Is it worth the couple of hours or so a week we're investing in it? That's hard to say, although it's enjoyable enough on a number of levels -- sophisticated users are likely to perceive it as something along the lines of a poorer, less brutal The Blacklist. It's not the sort of television that compels attention -- a long way from the Twilight Zone-ish Black Mirror or even a run-of-the-mill British police procedural -- but it can serve as a nice nightcap.
Arcadia Publishing and History Press is a South Carolina-based company that publishes local and regional history books, often working with authors obsessed with arcane subjects that are of limited interest to people outside of circumscribed geographical areas. What's great about a lot of these books is how deeply they delve; when you get a good one it's like extracting a core sample from a strange and wonderful culture.
Michael Hibblen, a familiar voice heard regularly on public radio station KUAR-FM, 89.1, has produced one of the good ones. His Rock Island Railroad in Arkansas ($21.95), to be published Monday, collects more than 150 captioned photographs, plus design plans, ads and short chapter headings that trace the 80-year history of the passenger and freight railroad in Arkansas. (The bankrupt railroad was shut down by a judge in 1980.)
While a few reminders -- most notably the pedestrian and cycling bridge over the Arkansas River that forms the eastern boundary of the Arkansas River Trail and links the Clinton Presidential Center grounds to North Little Rock -- remain, most of the tracks have been torn up, leaving the state with a few stray depots and little other evidence of the once vital line where the streamlined Choctaw Rocket shuttled back and forth between Memphis and Amarillo, Texas.
Hibblen's book is the product of deep affection and meticulous research. Browsing through a copy of the book, it's difficult to say which is more apparent.
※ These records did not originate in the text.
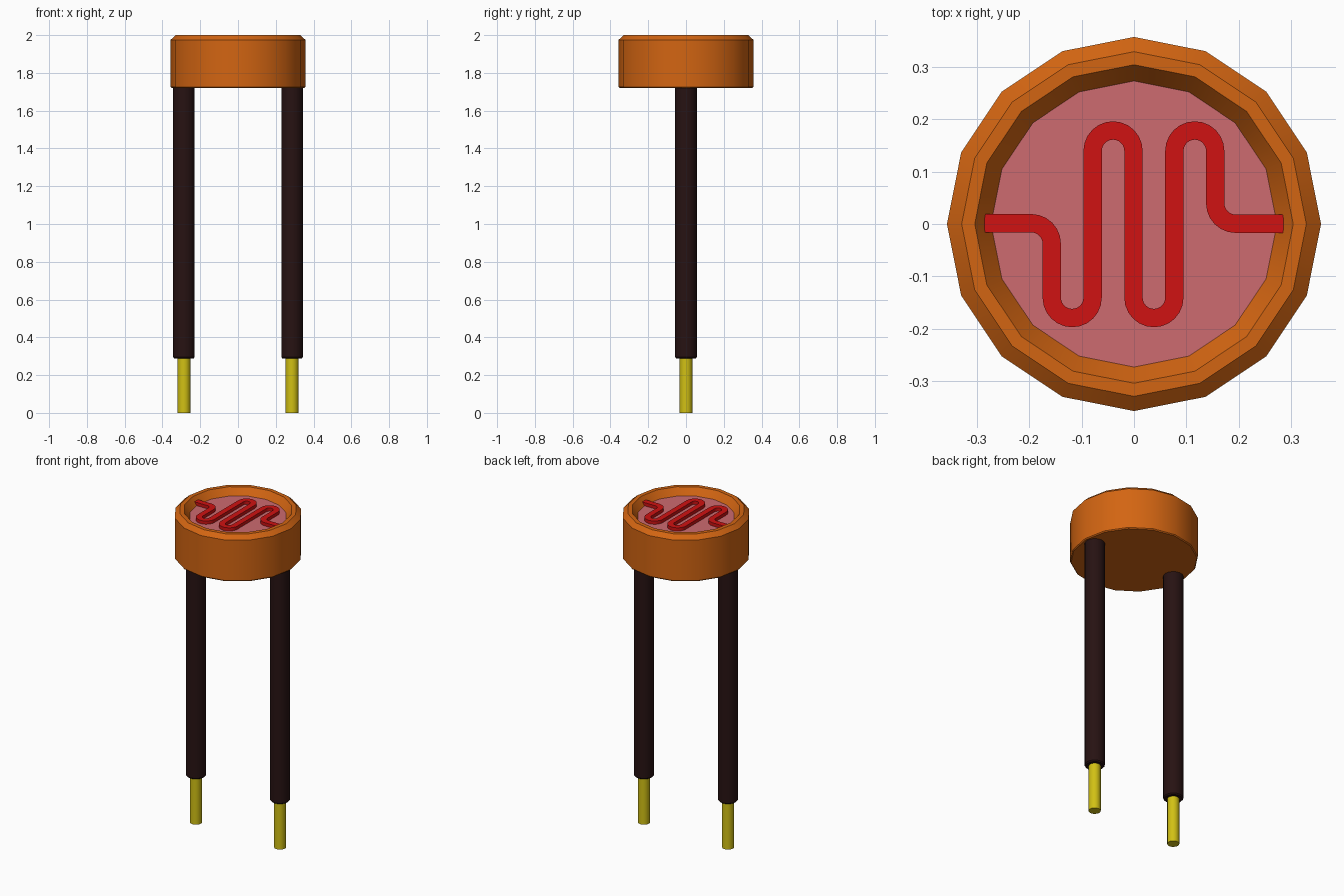
import bpy, bmesh, math
from mathutils import Vector

if "Cube" in bpy.data.objects:
    bpy.data.objects.remove(bpy.data.objects["Cube"], do_unlink=True)


def material(name, rgb):
    m = bpy.data.materials.new(name)
    m.use_nodes = True
    m.diffuse_color = (*rgb, 1)
    m.node_tree.nodes["Principled BSDF"].inputs["Base Color"].default_value = (*rgb, 1)
    return m


ORANGE = material("orange_casing", (0.65, 0.13, 0.006))
PINK = material("pink_face", (0.61, 0.145, 0.16))
RED = material("red_track", (0.63, 0.006, 0.006))
DARK = material("dark_sleeve", (0.02, 0.006, 0.006))
YELLOW = material("yellow_metal", (0.64, 0.53, 0.007))


def finish(name, bm, mats):
    bmesh.ops.recalc_face_normals(bm, faces=bm.faces)
    me = bpy.data.meshes.new(name)
    bm.to_mesh(me)
    bm.free()
    for m in mats:
        me.materials.append(m)
    ob = bpy.data.objects.new(name, me)
    bpy.context.collection.objects.link(ob)
    bpy.ops.object.select_all(action='DESELECT')
    ob.select_set(True)
    bpy.context.view_layer.objects.active = ob
    bpy.ops.object.shade_smooth_by_angle(angle=math.radians(30))
    return ob


def lathe(name, profile, mats, x=0.0, sides=16):
    """Turn (radius, z) points round a vertical axis; the last cap takes the last material."""
    bm = bmesh.new()
    rings = []
    for r, z in profile:
        angles = [2 * math.pi * i / sides for i in range(sides)]
        rings.append([bm.verts.new((x + r * math.cos(a), r * math.sin(a), z)) for a in angles])
    for lo, hi in zip(rings, rings[1:]):
        for i in range(sides):
            j = (i + 1) % sides
            bm.faces.new((lo[i], lo[j], hi[j], hi[i]))
    bm.faces.new(rings[0][::-1])
    bm.faces.new(rings[-1]).material_index = len(mats) - 1
    return finish(name, bm, mats)


# Casing: chamfered rim with a sunken pink face
FLOOR = 1.957
lathe("casing", [(0.352, 1.72), (0.357, 1.726), (0.357, 1.975), (0.329, 2.0),
                 (0.304, 2.0), (0.273, FLOOR)], [ORANGE, PINK])

# Two sleeved legs with bare metal tips
for side, x in (("left", 0.286), ("right", -0.286)):
    lathe(side + "_leg_sleeve", [(0.051, 0.288), (0.057, 0.295), (0.057, 1.73)], [DARK], x)
    lathe(side + "_leg_tip", [(0.034, 0.0), (0.034, 0.31)], [YELLOW], x)

# Winding track: straight runs, each followed by a turn (degrees, left is positive)
WIDTH, TOP = 0.035, 1.977
moves = [(0.089, -90), (0.103, 180), (0.28, -180), (0.28, 180),
         (0.28, -180), (0.10, 90), (0.091, 0)]
RADIUS = 0.039
pos, heading = Vector((-0.285, 0.0015)), 0.0
path = [(pos.copy(), heading)]
for run, turn in moves:
    pos = pos + run * Vector((math.cos(heading), math.sin(heading)))
    path.append((pos.copy(), heading))
    sign = 1 if turn > 0 else -1
    centre = pos + sign * RADIUS * Vector((-math.sin(heading), math.cos(heading)))
    steps = abs(turn) // 15
    for _ in range(steps):
        heading += sign * math.radians(15)
        pos = centre - sign * RADIUS * Vector((-math.sin(heading), math.cos(heading)))
        path.append((pos.copy(), heading))

bm = bmesh.new()
sections = []
for p, h in path:
    n = Vector((-math.sin(h), math.cos(h))) * WIDTH / 2
    corners = ((p + n, FLOOR - 0.01), (p + n, TOP), (p - n, TOP), (p - n, FLOOR - 0.01))
    sections.append([bm.verts.new((q.x, q.y, z)) for q, z in corners])
for a, b in zip(sections, sections[1:]):
    for i in range(4):
        j = (i + 1) % 4
        bm.faces.new((a[i], a[j], b[j], b[i]))
bm.faces.new(sections[0])
bm.faces.new(sections[-1][::-1])
finish("winding_track", bm, [RED])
Style on 04/02/2017
Print Headline: Shepard's novel a gritty look at this man's life